  At Interlochen, I started playing pop/rock music with Dave Brubeck's son, Chris, and subsequently did some touring with Dave whose band members included sax greats Gerry Mulligan & Paul Desmond.

  To make a long story short, I moved from Minnesota to Ann Arbor, MI, back to Minnesota, to Boston, MA; to Kankakee (Stelle), IL; to Dallas, TX; to Nashville, TN, where I now reside with my lovely wife, Linda, in a beautiful log house in the country.

♫  During all that moving, I managed to get married; have a son (Jaime David Dudash), get divorced; get remarried; order my David Burgess 5 String Viola, and perform with the likes of: the band New Heavenly Blue, The Bone Band, Olivia Newton-John, the band Good Thunder, Billy Bob's Texas house band, the band Palomino, the band Danger in the Air, Opryland USA, the McCarter Sisters, the Grand Old Opry, Janie Fricke, the Ryman Auditorium (Always . . . Patsy Cline & Lost Highway shows), Shania Twain, and Bada Bing Bada Boom. WHEW! Besides touring with the Nashville Mandolin Ensemble (my contributions can be heard on the CDs, "All the Rage" & "Bach, Beatles & Bluegrass"), I most recently have been playing some hot gypsy jazz with guitar virtuoso, John Jorgensen.

  Special lifetime of thanks to: God, for all things good including life itself; my parents, Charlie and Helen, for raising me and all their love and support; my son Jaime, for being such a wonderful human being; my wife, Linda, for doing more for me than is reasonably expected and her continued love in spite of my shortcomings.


Gypsy jazz (also known as "Gypsy Swing") is an idiom often said to have been started by guitarist Jean "Django" Reinhardt in the 1930s. Because its origins are largely in France it is often called by the French name, "Jazz manouche," or alternatively, "manouche jazz," even in English language sources. Django was foremost among a group of Gypsy guitarists working in and around Paris in the 1930s through the 1950s, a group which also included the brothers Pierre "Baro" Ferret, Etienne "Sarane" Ferret, and Jean "Matelo" Ferret and Reinhardt's brother Joseph "Nin-Nin" Reinhardt.
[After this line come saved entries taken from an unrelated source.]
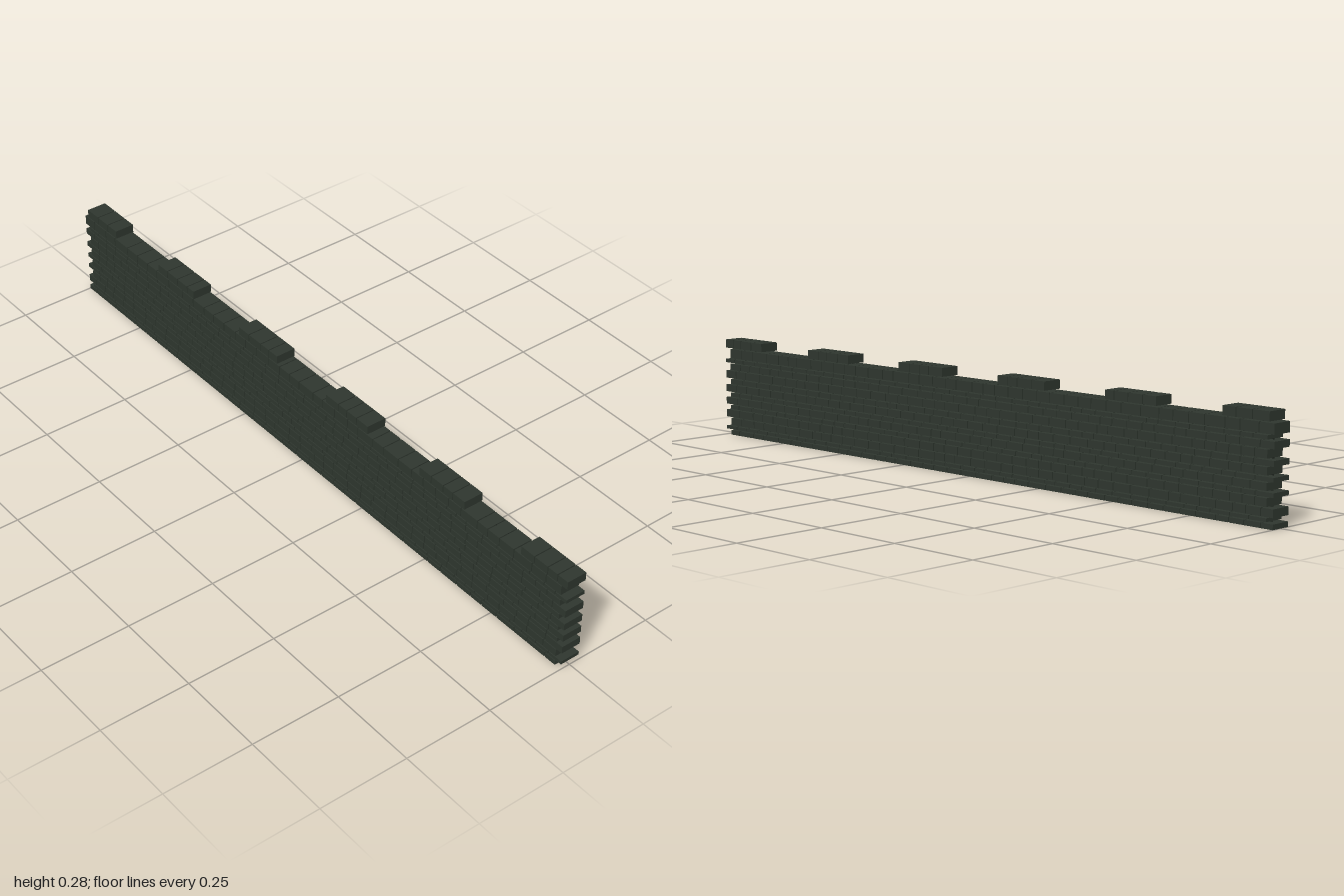
import * as THREE from 'three';
import { mergeGeometries } from 'three/addons/utils/BufferGeometryUtils.js';

const stone = new THREE.MeshStandardMaterial({ color: 0x2e362e });
stone.name = 'dark stone';
const mortarMat = new THREE.MeshStandardMaterial({ color: 0x151a15 });
mortarMat.name = 'shadowed mortar';

const DEPTH = 0.057;
const GAP = 0.003;

let seed = 11;
function random() {
  seed = (seed * 16807) % 2147483647;
  return seed / 2147483647;
}

// Fill a span with bricks of uneven length, separated by open joints
function brickRun(x0, x1, y0, y1, mean) {
  const count = Math.max(2, Math.round((x1 - x0) / mean));
  const weights = Array.from({ length: count }, () => 0.7 + 0.6 * random());
  const total = weights.reduce((a, b) => a + b, 0);
  const usable = x1 - x0 - GAP * (count - 1);
  const bricks = [];
  let x = x0;
  for (const w of weights) {
    const len = (usable * w) / total;
    const brick = new THREE.BoxGeometry(len, y1 - y0, DEPTH);
    brick.translate(x + len / 2, (y0 + y1) / 2, 0);
    bricks.push(brick);
    x += len + GAP;
  }
  return bricks;
}

export function createModel() {
  const group = new THREE.Group();
  group.name = 'brickWall';

  // Centre heights of the bed joints between courses
  const joints = [0.0145, 0.0265, 0.05, 0.0735, 0.0875, 0.1095, 0.1235, 0.146, 0.163, 0.187, 0.2075, 0.2205, 0.25];

  // Courses, shifted left and right in turn to leave toothed ends
  joints.forEach((top, i) => {
    const y0 = i === 0 ? 0 : joints[i - 1] + GAP / 2;
    const shift = i % 2 === 0 ? -0.01 : 0.01;
    const bricks = brickRun(-0.99 + shift, 0.99 + shift, y0, top - GAP / 2, 0.05);
    const course = new THREE.Mesh(mergeGeometries(bricks), stone);
    course.name = `course${i + 1}`;
    group.add(course);
  });

  // Raised blocks along the top
  const merlons = [[-0.985, -0.845], [-0.64, -0.475], [-0.27, -0.105], [0.1, 0.268], [0.47, 0.637], [0.84, 1]];
  merlons.forEach(([x0, x1], i) => {
    const merlon = new THREE.Mesh(mergeGeometries(brickRun(x0, x1, 0.2515, 0.275, 0.045)), stone);
    merlon.name = `merlon${i + 1}`;
    group.add(merlon);
  });

  // Thin mortar sheet closing the joints from behind
  const mortar = new THREE.Mesh(new THREE.BoxGeometry(1.955, 0.246, 0.002), mortarMat);
  mortar.position.y = 0.124;
  mortar.name = 'mortar';
  group.add(mortar);

  return group;
}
Many of the musicians in this style worked in Paris in various popular Musette ensembles. The Musette style waltz remains an important component in the Gypsy jazz repertoire. Reinhardt was noted for combining a dark, chromatic Gypsy flavor with the swing articulation of the period. This combination is critical to this style of jazz. In addition to this his approach continues to form the basis for contemporary Gypsy jazz guitar. Reinhardt's most famous group, the Quintette du Hot Club de France, also brought fame to jazz violinist Stéphane Grappelli.

Gypsy jazz, along with traditional Gypsy music, is learned by the passing down of knowledge from older generations. Many Gypsy musicians do not read notated music. It is more common for beginners to spend hours learning and memorizing songs from recordings and gleaning techniques from more experienced players.